Long before Ken Griffey Jr. was an honorary teammate who was more mentor than ballplayer, he was, well, a ballplayer.
A dang good one.
The Kid burst onto the baseball scene in the 1990s with a sweet swing and a charming smile, doing his part alongside grunge rock, Starbucks and Microsoft to put Seattle on the map.
Now, 22 years after the Mariners drafted him No. 1 overall, Griffey is calling it a career, no longer OK with being merely a clubhouse presence and a sub-.200 hitter (.184 in 2010, to be exact).
Griffey wasn’t at the ballpark on Wednesday, June 2, and his retirement announcement came via prepared statement. He talked about not wanting to be a distraction, and about leaving of his own will.
It was certainly a subdued way to say goodbye to one of Seattle’s all-time great sports personalities, the guy who brought fun, and winning, to a team that had been in short supply of both.
If Griffey went out like a lamb, though, let’s not forget he came in like a lion.
His charisma, big bat and that ever-present backwards ballcap helped revive a struggling franchise that was thisclose to relocating out of the Northwest. Many pro athletes possess features that make them likable to fans; Griffey’s playful attitude and immense talent made him lovable, especially in Seattle.
It’s tough to measure Junior’s impact on the Mariners, but consider this: The franchise opened for business in 1977. The M’s drafted Griffey in 1989. Two years later, the team had its first winning season – ever. That’s 14 years of sub-.500 ball. In 1995, the Mariners won their first American League Division Series, and in 2001, the team set a club record with 116 regular-season wins.
Griffey was already gone to Cincinnati by the ’01 season, traded to the Reds so he could play for his hometown team, but he played a direct role in Seattle’s earlier milestones and, perhaps, an indirect role in that latter one.
Winning is, as much as anything, a culture, something that must be learned, practiced and expected in order to be achieved often, and before Junior came to town, Seattle had not even graduated to the learning stage of that process.
Griffey played in 127 games his rookie season, hitting 16 home runs and 61 RBIs, and he hardly looked back after that. By the late ’90s, he was topping 40 homers and 140 RBIs per season, turning in back-to-back seasons with 56 home runs in 1997 and 1998, with 147 RBIs the first year and 146 the next.
Griffey leaves the game with 630 homers and an all-but-certain first-ballot ticket to the Hall of Fame.
He showed flashes of brilliance after leaving Seattle in 2000, belting 40 homers that season for the Reds and 35 in 2005, but injuries kept him from setting the MLB records many thought he would crush. He played for the Chicago White Sox in 2008 before returning to Seattle in 2009.

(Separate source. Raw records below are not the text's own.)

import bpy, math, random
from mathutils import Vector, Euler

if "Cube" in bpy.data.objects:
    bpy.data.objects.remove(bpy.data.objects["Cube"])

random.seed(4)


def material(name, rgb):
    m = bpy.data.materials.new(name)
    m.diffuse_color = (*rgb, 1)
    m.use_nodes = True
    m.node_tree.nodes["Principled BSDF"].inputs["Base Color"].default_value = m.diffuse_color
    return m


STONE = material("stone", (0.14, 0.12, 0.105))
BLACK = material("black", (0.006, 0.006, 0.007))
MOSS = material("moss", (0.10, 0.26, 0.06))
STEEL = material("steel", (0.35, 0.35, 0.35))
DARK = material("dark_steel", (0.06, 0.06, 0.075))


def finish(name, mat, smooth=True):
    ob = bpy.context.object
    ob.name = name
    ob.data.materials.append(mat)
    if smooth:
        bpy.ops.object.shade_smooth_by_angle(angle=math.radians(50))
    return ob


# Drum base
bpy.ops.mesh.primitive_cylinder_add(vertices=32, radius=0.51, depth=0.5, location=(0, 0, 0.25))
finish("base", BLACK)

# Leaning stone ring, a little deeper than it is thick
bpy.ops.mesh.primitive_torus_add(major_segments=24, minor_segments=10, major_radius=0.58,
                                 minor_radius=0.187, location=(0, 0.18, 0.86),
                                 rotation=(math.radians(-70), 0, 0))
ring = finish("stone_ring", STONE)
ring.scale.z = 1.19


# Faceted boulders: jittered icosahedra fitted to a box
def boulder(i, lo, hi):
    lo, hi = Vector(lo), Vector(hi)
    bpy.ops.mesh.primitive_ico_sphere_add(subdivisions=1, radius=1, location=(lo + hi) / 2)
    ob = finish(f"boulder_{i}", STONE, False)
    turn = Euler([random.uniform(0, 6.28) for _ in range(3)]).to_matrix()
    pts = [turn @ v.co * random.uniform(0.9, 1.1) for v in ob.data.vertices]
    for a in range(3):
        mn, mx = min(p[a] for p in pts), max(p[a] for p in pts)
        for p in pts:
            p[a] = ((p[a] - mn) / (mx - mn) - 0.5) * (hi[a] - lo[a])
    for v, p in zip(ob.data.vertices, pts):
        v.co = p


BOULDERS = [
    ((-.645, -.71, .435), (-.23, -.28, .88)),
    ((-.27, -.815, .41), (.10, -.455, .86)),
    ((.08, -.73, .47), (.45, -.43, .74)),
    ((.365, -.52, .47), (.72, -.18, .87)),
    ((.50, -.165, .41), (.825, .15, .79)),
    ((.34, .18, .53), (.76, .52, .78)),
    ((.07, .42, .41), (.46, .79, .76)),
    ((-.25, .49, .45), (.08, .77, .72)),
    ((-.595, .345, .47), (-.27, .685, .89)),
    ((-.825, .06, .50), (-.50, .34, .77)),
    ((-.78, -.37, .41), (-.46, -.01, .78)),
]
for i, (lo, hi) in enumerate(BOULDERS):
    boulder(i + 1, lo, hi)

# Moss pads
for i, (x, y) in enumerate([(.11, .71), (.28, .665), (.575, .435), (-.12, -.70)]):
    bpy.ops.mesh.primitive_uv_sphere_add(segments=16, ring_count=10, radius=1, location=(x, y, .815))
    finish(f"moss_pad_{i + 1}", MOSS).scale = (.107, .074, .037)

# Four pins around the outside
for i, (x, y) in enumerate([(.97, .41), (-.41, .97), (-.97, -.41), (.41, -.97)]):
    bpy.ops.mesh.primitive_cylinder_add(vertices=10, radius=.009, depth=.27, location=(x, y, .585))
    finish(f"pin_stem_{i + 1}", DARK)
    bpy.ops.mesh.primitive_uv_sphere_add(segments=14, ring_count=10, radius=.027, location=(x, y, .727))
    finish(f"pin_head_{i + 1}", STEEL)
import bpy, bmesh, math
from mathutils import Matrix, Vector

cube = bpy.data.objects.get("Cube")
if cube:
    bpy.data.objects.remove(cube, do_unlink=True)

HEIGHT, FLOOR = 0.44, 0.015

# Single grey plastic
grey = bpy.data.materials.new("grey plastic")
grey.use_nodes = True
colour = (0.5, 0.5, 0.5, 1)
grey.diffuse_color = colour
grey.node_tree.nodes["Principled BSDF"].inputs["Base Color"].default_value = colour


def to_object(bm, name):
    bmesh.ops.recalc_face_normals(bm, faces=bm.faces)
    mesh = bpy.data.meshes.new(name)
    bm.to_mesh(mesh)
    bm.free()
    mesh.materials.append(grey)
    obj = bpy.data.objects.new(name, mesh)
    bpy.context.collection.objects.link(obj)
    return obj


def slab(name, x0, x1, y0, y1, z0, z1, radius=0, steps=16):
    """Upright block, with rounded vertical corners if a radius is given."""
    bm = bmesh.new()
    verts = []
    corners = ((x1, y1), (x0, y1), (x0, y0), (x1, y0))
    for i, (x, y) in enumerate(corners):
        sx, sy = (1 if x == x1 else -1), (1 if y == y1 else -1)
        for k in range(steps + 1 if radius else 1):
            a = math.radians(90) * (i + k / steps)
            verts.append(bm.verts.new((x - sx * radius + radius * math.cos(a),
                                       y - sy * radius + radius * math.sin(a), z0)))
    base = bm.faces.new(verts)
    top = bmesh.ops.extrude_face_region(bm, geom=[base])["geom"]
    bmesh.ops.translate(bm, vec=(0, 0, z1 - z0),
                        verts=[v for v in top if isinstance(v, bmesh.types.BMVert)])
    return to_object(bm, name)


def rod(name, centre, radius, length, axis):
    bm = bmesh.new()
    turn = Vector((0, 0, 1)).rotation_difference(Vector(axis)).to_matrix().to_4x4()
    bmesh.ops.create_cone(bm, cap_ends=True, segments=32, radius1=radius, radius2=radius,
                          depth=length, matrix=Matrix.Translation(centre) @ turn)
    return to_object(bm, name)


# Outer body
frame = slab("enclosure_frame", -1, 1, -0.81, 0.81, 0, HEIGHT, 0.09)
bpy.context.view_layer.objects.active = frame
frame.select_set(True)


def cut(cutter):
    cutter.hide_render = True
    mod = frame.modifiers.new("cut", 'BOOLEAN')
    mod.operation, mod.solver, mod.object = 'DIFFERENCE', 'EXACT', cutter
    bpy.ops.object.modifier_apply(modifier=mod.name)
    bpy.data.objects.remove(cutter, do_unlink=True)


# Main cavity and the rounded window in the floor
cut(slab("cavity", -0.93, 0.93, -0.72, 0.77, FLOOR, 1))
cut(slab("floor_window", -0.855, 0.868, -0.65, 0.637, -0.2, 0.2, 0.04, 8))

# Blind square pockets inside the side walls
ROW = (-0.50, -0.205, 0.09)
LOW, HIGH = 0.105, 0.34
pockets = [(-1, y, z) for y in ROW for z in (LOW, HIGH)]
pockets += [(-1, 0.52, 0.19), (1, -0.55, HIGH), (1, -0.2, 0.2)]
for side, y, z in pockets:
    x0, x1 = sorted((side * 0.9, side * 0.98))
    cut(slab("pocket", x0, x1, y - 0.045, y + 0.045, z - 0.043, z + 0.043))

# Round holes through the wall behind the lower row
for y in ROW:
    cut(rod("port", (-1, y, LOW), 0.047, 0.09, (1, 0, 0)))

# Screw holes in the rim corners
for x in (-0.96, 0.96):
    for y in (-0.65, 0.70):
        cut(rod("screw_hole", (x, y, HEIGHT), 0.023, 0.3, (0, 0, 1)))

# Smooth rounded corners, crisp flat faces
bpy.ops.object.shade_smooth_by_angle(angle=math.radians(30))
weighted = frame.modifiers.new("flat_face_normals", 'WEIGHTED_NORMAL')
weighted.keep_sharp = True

Junior insisted his role with the Mariners would be that of a mentor to Seattle’s younger players, and he also took on the unofficial role of clubhouse prankster. He performed both duties the same way he approached being a slugger earlier in his career – with an effort that appeared to be effortless and a smile that flashed easily and often.
Just like in his heyday, you got the sense that Junior was simply having more fun than anyone else.
That all changed in 2010, as The Kid’s bat finally started to show his age, practically begging for a new nickname for the 40-year-old former slugger.
Griffey wasn’t playing as much, hadn’t hit a home run in 98 at-bats and there was the matter of that .184 average – 100 points below his career mark.
If Griffey was disgruntled over not getting playing time, he never said so. He knew his place with the team, and insisted he didn’t want to be a distraction.
The game clearly was just no longer fun for him – a sad thing for Mariners fans, considering how fun he made it for them, for so many years.
Ken Griffey Jr., ESPN
Ken Griffey Jr. – Seattle Mariners, Yahoo! Sports